As the Covid-19 pandemic evolves, making it difficult to determine its eventual impact with certainty, allowing avoidable disruptions to the livelihoods of our rural folk would place us at fate’s mercy. We would not only be creating extreme vulnerability but also jeopardising our ability to respond to the pandemic or manage its effects.
For the long-term health of our economy, our laws and policies must protect agriculture and farmers, and so should the 2020 Finance Bill, which is due for debate this month. We must do everything in our power to protect the capacity of farmers to produce food by providing a financial safety net that protects them from the unique challenges of farming during a pandemic.
The rural economy faces a triple threat. First, severe flooding across western Kenya has displaced entire families and communities and resulted in massive crop losses. Secondly, the desert locust invasion could prevail at least well into next month, which the Food and Agriculture Organization of the UN predicts could result in substantial crop losses.
Lastly, Covid-19 has disrupted supply chains, severely limiting farmers’ access to high-quality farm inputs, which directly threatens their work. What is more, rural markets are closed to stave off coronavirus infections and various off-farm businesses have become less profitable.
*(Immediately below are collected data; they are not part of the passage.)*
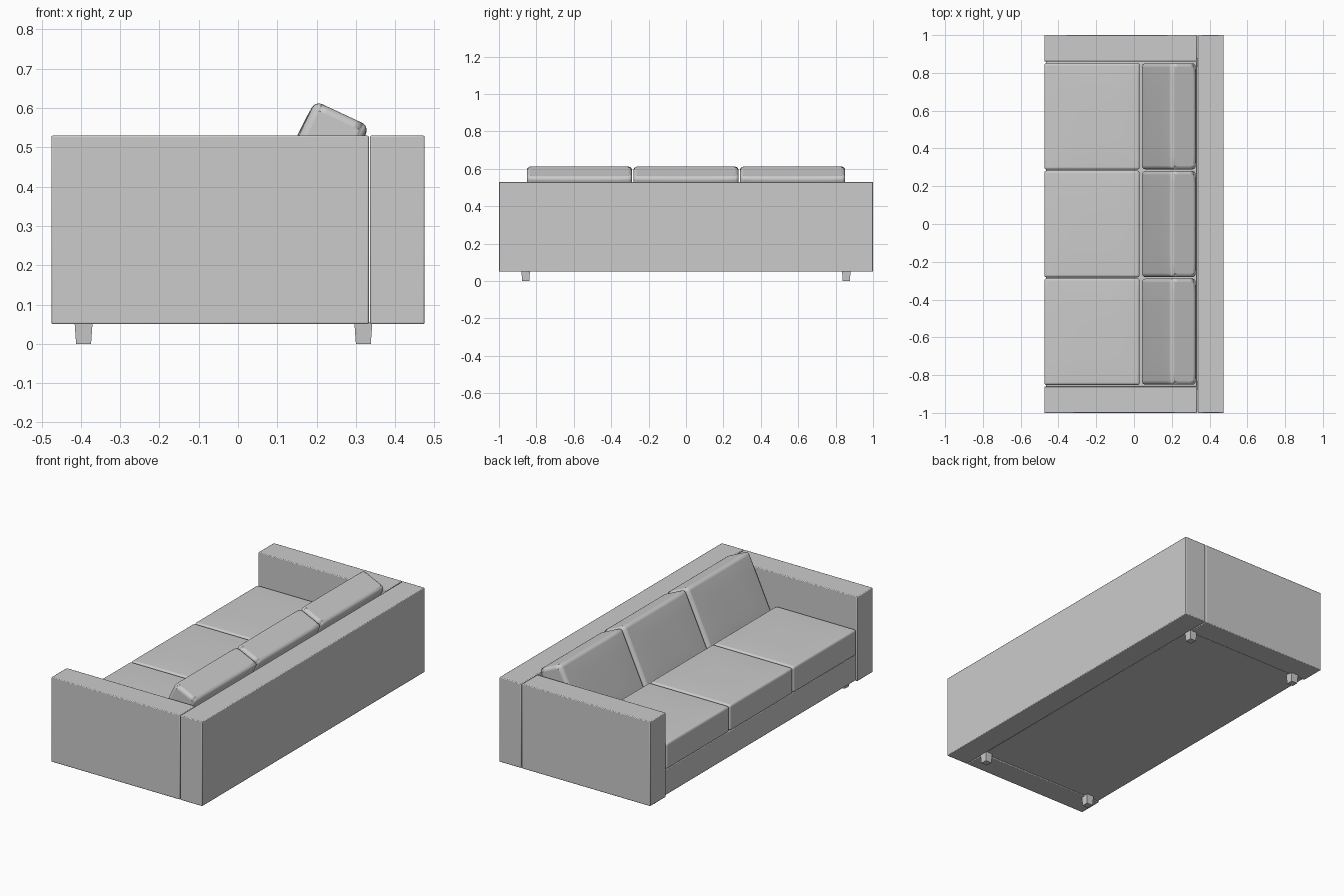
import bpy, bmesh, math
from mathutils import Vector

if "Cube" in bpy.data.objects:
    bpy.data.objects.remove(bpy.data.objects["Cube"])

fabric = bpy.data.materials.new("light grey")
fabric.diffuse_color = (0.6, 0.6, 0.6, 1)
fabric.use_nodes = True
fabric.node_tree.nodes["Principled BSDF"].inputs["Base Color"].default_value = fabric.diffuse_color


def finish(name, bm, bevel, segments):
    """Turn a bmesh into a bevelled, smooth-by-angle object."""
    mesh = bpy.data.meshes.new(name)
    bm.to_mesh(mesh)
    bm.free()
    ob = bpy.data.objects.new(name, mesh)
    bpy.context.collection.objects.link(ob)
    mesh.materials.append(fabric)
    if bevel:
        mod = ob.modifiers.new("soft edges", 'BEVEL')
        mod.width, mod.segments = bevel, segments
        mod.limit_method, mod.angle_limit = 'ANGLE', math.radians(50)
    bpy.ops.object.select_all(action='DESELECT')
    ob.select_set(True)
    bpy.context.view_layer.objects.active = ob
    bpy.ops.object.shade_smooth_by_angle(angle=math.radians(35))
    return ob


def box(name, lo, hi, bevel=0.004):
    """Plain upholstered block between two corners."""
    lo, hi = Vector(lo), Vector(hi)
    bm = bmesh.new()
    bmesh.ops.create_cube(bm, size=1)
    for v in bm.verts:
        v.co = (lo + hi) / 2 + v.co * (hi - lo)
    return finish(name, bm, bevel, 2)


def cushion(name, size, axis, puff, bevel):
    """Block centred on the origin whose two faces along axis swell gently."""
    bm = bmesh.new()
    bmesh.ops.create_cube(bm, size=2)
    bmesh.ops.subdivide_edges(bm, edges=bm.edges[:], cuts=7, use_grid_fill=True)
    a, b = [i for i in range(3) if i != axis]
    for v in bm.verts:
        u = v.co.copy()
        v.co = Vector(u[i] * size[i] / 2 for i in range(3))
        v.co[axis] += u[axis] * puff * (1 - u[a] ** 4) * (1 - u[b] ** 4)
    return finish(name, bm, bevel, 4)


# Frame: base, back panel and two arms
box("base", (-0.467, -0.86, 0.054), (0.334, 0.86, 0.2))
box("back_panel", (0.336, -1, 0.05), (0.475, 1, 0.53))
for side, s in (("left", -1), ("right", 1)):
    ys = sorted((s * 0.86, s * 1.0))
    box(side + "_arm", (-0.475, ys[0], 0.05), (0.333, ys[1], 0.53))

# Three seat cushions and three leaning back cushions
tilt = math.radians(25)
thick, length = 0.15, 0.38
down = Vector((-math.sin(tilt), 0, -math.cos(tilt)))
back = Vector((math.cos(tilt), 0, -math.sin(tilt)))
for i in range(3):
    y = (i - 1) * 0.57
    seat = cushion(f"seat_cushion_{i + 1}", (0.505, 0.564, 0.147), 2, 0.005, 0.012)
    seat.location = (-0.2225, y, 0.2755)
    rest = cushion(f"back_cushion_{i + 1}", (thick, 0.562, length), 0, 0.005, 0.024)
    rest.rotation_euler = (0, tilt, 0)
    rest.location = Vector((0.197, y, 0.618)) + down * length / 2 + back * thick / 2

# Four short tapered legs
for x, end in ((-0.393, "front"), (0.319, "rear")):
    for y, side in ((-0.857, "left"), (0.857, "right")):
        bm = bmesh.new()
        bmesh.ops.create_cube(bm, size=1)
        for v in bm.verts:
            w = 0.046 if v.co.z > 0 else 0.038
            v.co = (x + v.co.x * w, y + v.co.y * w, 0.056 if v.co.z > 0 else 0)
        finish(f"{end}_{side}_leg", bm, 0, 1)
We are in dire straits.
The government has taken steps to support the rural economy, including declaring the agriculture sector as an essential business during the pandemic, which allows farmers to access farming inputs to take advantage of the long rains.
However, the Finance Bill for the 2020/2021 financial year, which was tabled in the National Assembly on May 6 for debate and approval, rolls back those gains
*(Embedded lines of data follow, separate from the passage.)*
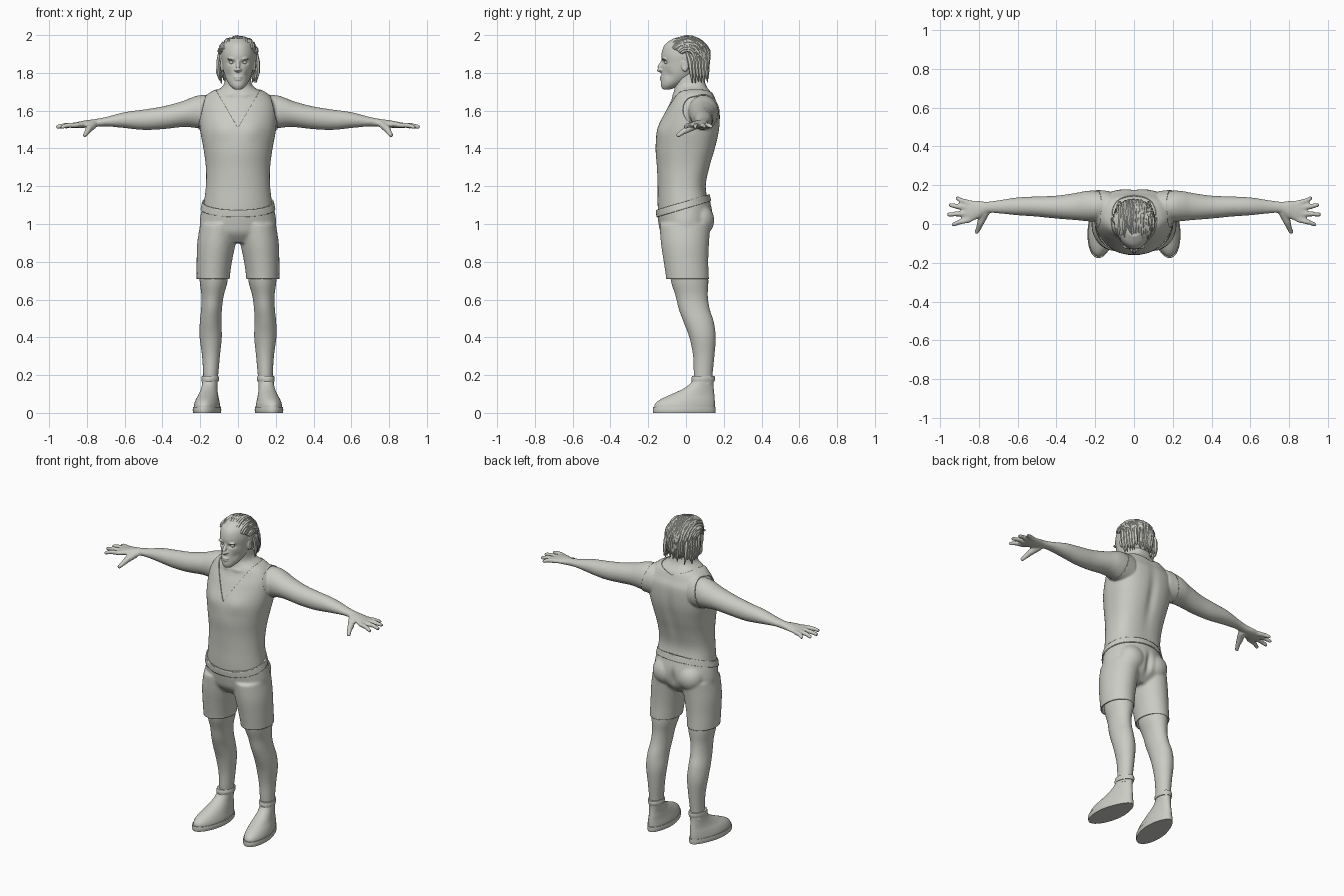
import bpy, bmesh, math, random
from mathutils import Vector, Matrix

if "Cube" in bpy.data.objects:
    bpy.data.objects.remove(bpy.data.objects["Cube"])

random.seed(4)
clay = bpy.data.materials.new("warm_grey")
clay.diffuse_color = (0.6, 0.6, 0.555, 1)
clay.use_nodes = True
clay.node_tree.nodes["Principled BSDF"].inputs["Base Color"].default_value = clay.diffuse_color
SIDES = (-1, 1)


def skin(bm, rings):
    """Bridge equal rings of points and close both ends."""
    loops = [[bm.verts.new(p) for p in r] for r in rings]
    n = len(loops[0])
    for a, b in zip(loops, loops[1:]):
        for i in range(n):
            bm.faces.new((a[i], a[(i + 1) % n], b[(i + 1) % n], b[i]))
    bm.faces.new(loops[0][::-1])
    bm.faces.new(loops[-1])


def loft(bm, rows, axis="z", side=1, n=32, back=2.0, steps=4):
    """Rows: position, then min/max on both cross axes; smoothly interpolated."""
    rings = []
    for i in range(len(rows) - 1):
        p = [Vector(rows[min(max(k, 0), len(rows) - 1)]) for k in (i - 1, i, i + 1, i + 2)]
        for k in range(steps + (i == len(rows) - 2)):
            u = k / steps
            t, a0, a1, b0, b1 = 0.5 * (2 * p[1] + (p[2] - p[0]) * u
                                       + (2 * p[0] - 5 * p[1] + 4 * p[2] - p[3]) * u * u
                                       + (3 * p[1] - p[0] - 3 * p[2] + p[3]) * u ** 3)
            ring = []
            for j in range(n):
                c, s = math.cos(math.tau * j / n), math.sin(math.tau * j / n)
                e = 2 / back if s > 0 else 1
                a = (a0 + a1) / 2 + (a1 - a0) / 2 * math.copysign(abs(c) ** e, c)
                b = (b0 + b1) / 2 + (b1 - b0) / 2 * math.copysign(abs(s) ** e, s)
                ring.append((side * a, b, t) if axis == "z" else (side * t, a, b))
            rings.append(ring)
    skin(bm, rings)


def tube(bm, pts, radii, n=8):
    pts = [Vector(p) for p in pts]
    rings = []
    for i, p in enumerate(pts):
        d = (pts[min(i + 1, len(pts) - 1)] - pts[max(i - 1, 0)]).normalized()
        u = d.cross(Vector((0.3, 0.2, 1))).normalized()
        v = d.cross(u)
        rings.append([p + radii[i] * (u * math.cos(math.tau * j / n) + v * math.sin(math.tau * j / n))
                      for j in range(n)])
    skin(bm, rings)


def ball(bm, c, r):
    bmesh.ops.create_uvsphere(bm, u_segments=24, v_segments=16, radius=1,
                              matrix=Matrix.Translation(c) @ Matrix.Diagonal((*r, 1)))


def finish(name, bm, angle=40):
    bmesh.ops.recalc_face_normals(bm, faces=bm.faces[:])
    me = bpy.data.meshes.new(name)
    bm.to_mesh(me)
    ob = bpy.data.objects.new(name, me)
    bpy.context.collection.objects.link(ob)
    me.materials.append(clay)
    bpy.ops.object.select_all(action="DESELECT")
    ob.select_set(True)
    bpy.context.view_layer.objects.active = ob
    bpy.ops.object.shade_smooth_by_angle(angle=math.radians(angle))
    return ob


def fuse(bm, voxel, smooth):
    """Blend overlapping volumes into one smooth surface."""
    ob = finish("blend", bm)
    m = ob.modifiers.new("fuse", "REMESH")
    m.mode, m.voxel_size = "VOXEL", voxel
    m = ob.modifiers.new("soften", "SMOOTH")
    m.factor, m.iterations = 0.5, smooth
    dg = bpy.context.evaluated_depsgraph_get()
    me = bpy.data.meshes.new_from_object(ob.evaluated_get(dg))
    bpy.data.objects.remove(ob)
    out = bmesh.new()
    out.from_mesh(me)
    return out


def push(bm, c, r, vec):
    c, vec = Vector(c), Vector(vec)
    for v in bm.verts:
        d = v.co - c
        w = sum((d[i] / r[i]) ** 2 for i in range(3))
        if w < 6:
            v.co += vec * math.exp(-w)


def cut(bm, co, no, clear=True):
    """Slice by a plane, dropping what lies on the normal side."""
    bmesh.ops.bisect_plane(bm, geom=bm.verts[:] + bm.edges[:] + bm.faces[:], dist=1e-5,
                           plane_co=co, plane_no=no, clear_outer=clear)


def offset(bm, d):
    bm.normal_update()
    for v, q in [(v, v.co + v.normal * d) for v in bm.verts]:
        v.co = q


def thicken(ob, t):
    m = ob.modifiers.new("cloth", "SOLIDIFY")
    m.thickness, m.offset = t, -1


# Torso, neck, arms and hands
bm = bmesh.new()
torso = [(1.00, .19, -.14, .13), (1.10, .177, -.145, .115), (1.20, .165, -.145, .10),
         (1.30, .165, -.149, .12), (1.40, .178, -.156, .15), (1.50, .196, -.145, .172),
         (1.60, .20, -.105, .174), (1.65, .185, -.08, .155), (1.69, .15, -.066, .138),
         (1.715, .10, -.062, .118), (1.74, .074, -.06, .104), (1.80, .064, -.07, .09)]
loft(bm, [(z, -w, w, f, b) for z, w, f, b in torso], back=2.7, n=48)
arm = [(.13, .02, .165, 1.50, 1.68), (.20, .012, .172, 1.505, 1.682), (.25, .015, .17, 1.512, 1.668),
       (.30, .02, .16, 1.513, 1.648), (.40, .028, .146, 1.502, 1.622), (.50, .038, .142, 1.498, 1.606),
       (.60, .045, .137, 1.508, 1.592), (.70, .055, .122, 1.517, 1.566), (.76, .055, .115, 1.513, 1.555),
       (.80, .03, .12, 1.51, 1.55), (.85, .008, .122, 1.508, 1.54), (.885, .01, .12, 1.508, 1.53)]
fingers = [((.865, .108), (.918, .134)), ((.875, .085), (.955, .098)),
           ((.875, .055), (.965, .048)), ((.865, .022), (.94, -.004))]
for s in SIDES:
    loft(bm, arm, "x", s)
    for (x0, y0), (x1, y1) in fingers:
        tube(bm, [(s * (x0 - .02), y0, 1.524), (s * (x0 + x1) / 2, (y0 + y1) / 2, 1.522),
                  (s * (x1 - .006), y1, 1.513), (s * x1, y1, 1.511)], (.015, .0135, .0115, .006))
    tube(bm, [(s * .765, .06, 1.525), (s * .79, .01, 1.503), (s * .80, -.02, 1.485),
              (s * .813, -.045, 1.467), (s * .815, -.048, 1.465)], (.022, .02, .015, .012, .006))
body = fuse(bm, .007, 4)
push(body, (0, .17, 1.42), (.03, .08, .16), (0, -.012, 0))       # spine groove
for s in SIDES:
    push(body, (s * .08, -.14, 1.50), (.06, .07, .05), (0, -.008, 0))
    push(body, (s * .04, -.06, 1.685), (.03, .04, .012), (0, -.006, 0))
cloth = body.copy()
cut(body, (0, 0, 1.03), (0, 0, -1))
finish("torso_and_arms", body)

# Sleeveless shirt with V neck and sloped hem
WAIST, SLOPE = Vector((0, 0, 1.108)), Vector((0, -.3, 1)).normalized()
for s in SIDES:
    cut(cloth, (s * .165, 0, 1.69), (s * 1, 0, .24))
    cut(cloth, (0, 0, 1.505), (-s * 1.75, 0, 1), False)
    cut(cloth, (0, 0, 1.675), (-s * .3, 0, 1), False)
cut(cloth, (0, .035, 0), (0, 1, 0), False)
cut(cloth, WAIST, -SLOPE)
gone = []
for f in cloth.faces:
    x, y, z = f.calc_center_median()
    if z > (1.505 + 1.75 * abs(x) if y < .035 else 1.675 + .3 * abs(x)):
        gone.append(f)
bmesh.ops.delete(cloth, geom=gone, context="FACES")
offset(cloth, .005)
thicken(finish("shirt", cloth), .006)

# Shorts with waistband
bm = bmesh.new()
hips = [(.90, .13, -.09, .07), (.95, .19, -.132, .12), (1.0, .203, -.145, .14), (1.06, .196, -.153, .142),
        (1.12, .184, -.153, .128), (1.2, .174, -.15, .11)]
loft(bm, [(z, -w, w, f, b) for z, w, f, b in hips], n=48)
thigh = [(.66, .046, .218, -.10, .122), (.72, .043, .219, -.106, .121), (.80, .032, .219, -.118, .118),
         (.90, .012, .216, -.133, .122), (1.0, -.005, .20, -.14, .13)]
for s in SIDES:
    loft(bm, thigh, side=s, n=40)
    ball(bm, (s * .085, .07, 1.02), (.085, .08, .085))
shorts = fuse(bm, .008, 5)
push(shorts, (0, .14, 1.0), (.018, .06, .06), (0, -.02, 0))
cut(shorts, (0, 0, .71), (0, 0, -1))
cut(shorts, WAIST + Vector((0, 0, .012)), SLOPE)
band = shorts.copy()
thicken(finish("shorts", shorts), .008)
cut(band, WAIST - Vector((0, 0, .026)), -SLOPE)
offset(band, .006)
thicken(finish("waistband", band), .008)

# Legs, shoes, soles and ankle cuffs
leg = [(.15, .11, .185, .05, .14), (.2, .105, .184, .042, .14), (.3, .096, .19, .038, .15),
       (.4, .086, .203, .018, .157), (.48, .088, .202, -.012, .147), (.55, .085, .195, -.038, .125),
       (.62, .076, .193, -.055, .115), (.70, .055, .203, -.08, .118), (.80, .05, .205, -.09, .11)]
shoe = [(.018, .085, .225, -.168, .152), (.045, .088, .222, -.165, .153), (.07, .094, .215, -.138, .152),
        (.095, .10, .205, -.085, .15), (.125, .106, .198, -.02, .147), (.155, .106, .195, .022, .146),
        (.185, .103, .195, .036, .149)]
sole = [(0, .083, .227, -.174, .156), (.015, .081, .229, -.176, .157), (.03, .083, .227, -.174, .156)]
cuff = [(.165, .101, .198, .03, .15), (.18, .097, .2, .028, .154), (.195, .101, .198, .032, .152)]
for s, side in zip(SIDES, ("left", "right")):
    for part, rows in (("leg", leg), ("shoe", shoe), ("sole", sole), ("ankle_cuff", cuff)):
        bm = bmesh.new()
        loft(bm, rows, side=s, n=36)
        if part != "leg":
            for v in bm.verts:      # toes turned out, heel narrower
                v.co.x += s * (.06 - v.co.y) * .12
                v.co.x = s * .158 + (v.co.x - s * .158) * (1 - max(0, v.co.y) * 1.1)
        finish(side + "_" + part, bm, 50)

# Head with face relief
bm = bmesh.new()
head = [(1.713, .022, -.124, -.08), (1.733, .043, -.133, -.03), (1.765, .062, -.132, .03),
        (1.80, .075, -.129, .07), (1.85, .084, -.127, .10), (1.90, .088, -.13, .11),
        (1.95, .078, -.112, .1), (1.983, .045, -.065, .065)]
loft(bm, [(z, -w, w, f, b) for z, w, f, b in head], n=40)
tube(bm, [(0, -.118, 1.872), (0, -.130, 1.85), (0, -.142, 1.828), (0, -.146, 1.818), (0, -.13, 1.808)],
     (.008, .010, .012, .013, .010))
ball(bm, (0, -.125, 1.777), (.024, .014, .006))
ball(bm, (0, -.124, 1.765), (.021, .015, .007))
for s in SIDES:
    ball(bm, (s * .012, -.131, 1.816), (.009, .011, .008))
    ball(bm, (s * .034, -.116, 1.874), (.025, .013, .006))
    ball(bm, (s * .086, -.005, 1.84), (.011, .02, .034))
face = fuse(bm, .004, 3)
for s in SIDES:
    push(face, (s * .034, -.118, 1.855), (.019, .04, .010), (0, .013, 0))
    push(face, (s * .055, -.10, 1.79), (.02, .04, .025), (-s * .005, .004, 0))
    push(face, (s * .094, -.008, 1.842), (.006, .01, .018), (-s * .006, 0, 0))
finish("head", face)
bm = bmesh.new()
for s in SIDES:
    ball(bm, (s * .034, -.103, 1.855), (.013, .012, .009))
finish("eyes", bm)

# Swept-back hair: cap plus tapered locks
bm = bmesh.new()
ball(bm, (0, .026, 1.888), (.101, .1, .1))
ball(bm, (0, .055, 1.83), (.082, .066, .075))
for i in range(64):
    phi = math.radians(-74 + 148 * (i % 32) / 31 + random.uniform(-3, 3))
    start, end = (random.uniform(28, 42), 165) if i < 32 else (random.uniform(70, 110), random.uniform(175, 188))
    lift = random.uniform(.95, 1.0)
    pts = []
    for k in range(8):
        th = math.radians(start + (end - start) * k / 7)
        q = math.cos(phi) ** .8
        pts.append((.102 * lift * math.sin(phi) + .003 * math.sin(k + i),
                    .006 - .118 * lift * q * math.cos(th), 1.886 + .105 * lift * q * math.sin(th)))
    if i >= 32:
        x, y, z = pts[-1]
        pts += [(x * .93, y - .006, z - .05), (x * .85, y - .004, z - random.uniform(.09, .125))]
    tube(bm, pts, [.006] + [random.uniform(.008, .011) for _ in pts[2:]] + [.002], 6)
for s in SIDES:                     # side locks behind the ears
    for k in range(6):
        y = .022 + .016 * k
        x = .103 - .006 * k
        tube(bm, [(s * (x - .008), y - .02, 1.92), (s * x, y, 1.86), (s * (x + .002), y + .006, 1.80),
                  (s * (x - .004 + random.uniform(-.008, .008)), y + .012, random.uniform(1.735, 1.775))],
             (.008, .013, .011, .002), 6)
finish("hair", bm, 50)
First, the bill seeks to impose value-added tax (VAT) on certain key utilities, which will subsequently increase the cost of farming, at a time when it is critical to ensure increased food production.
Agriculture is the largest sector in the economy and an important contributor to gross domestic product.
At a time when the coronavirus has put food systems under immense strain, the decision to impose VAT on tractor imports is detrimental to continued food production.
Now more than ever, the government should be stepping up interventions to increase investment in farming, including by making it more affordable. Increasing the cost of tractors would make agricultural mechanisation much more difficult, undermining realisation of the key pillar of food security in the President’s ‘Big Four agenda’.
Secondly, the bill proposes to introduce a 14 per cent VAT on solar products
About 600 million people in sub-Saharan Africa live without electricity. The known limitations — most notably cost and capacity — of on-grid sources make stand-alone systems like solar a reliable option.
These clean energy alternatives support the government’s plan to achieve universal access to electricity as outlined in the Kenya National Electrification Strategy.
Taxation on solar products will significantly increase their cost. This will only serve to deepen the exclusion of rural populations from the grid, defeating the purpose for which the tax was removed in the first place. It also undermines the push for clean energy.
Rural families are already struggling to access quality farm inputs — and this is just one facet of what they are grappling with. At a time when they are doing all they can to make ends meet, the move would add to their burden by cutting them off from the grid as well.
Thirdly, the bill further proposes to charge VAT on clean cookstoves, therefore placing them out of reach for the families that most need them. Parliament must reject this bid, both because it’s impractical and as an environmental and socioeconomic statement.
Cookstoves offer three significant benefits: improved health and time savings for households; preservation of forests and associated ecosystems; and low emissions, which contribute to global climate conservation. They are a sustainable and renewable energy alternative.
To protect the long-term health of the Kenyan economy, we must implement interventions that address more of our rural and informal segments.
Lawmakers must show their commitment to their constituents by rejecting these insensitive proposals contained in the bill.
Ms Kagari is the global director for government relations and policy at One Acre Fund. Ms Azania is a government relations and policy adviser, One Acre Fund; @oneacrefund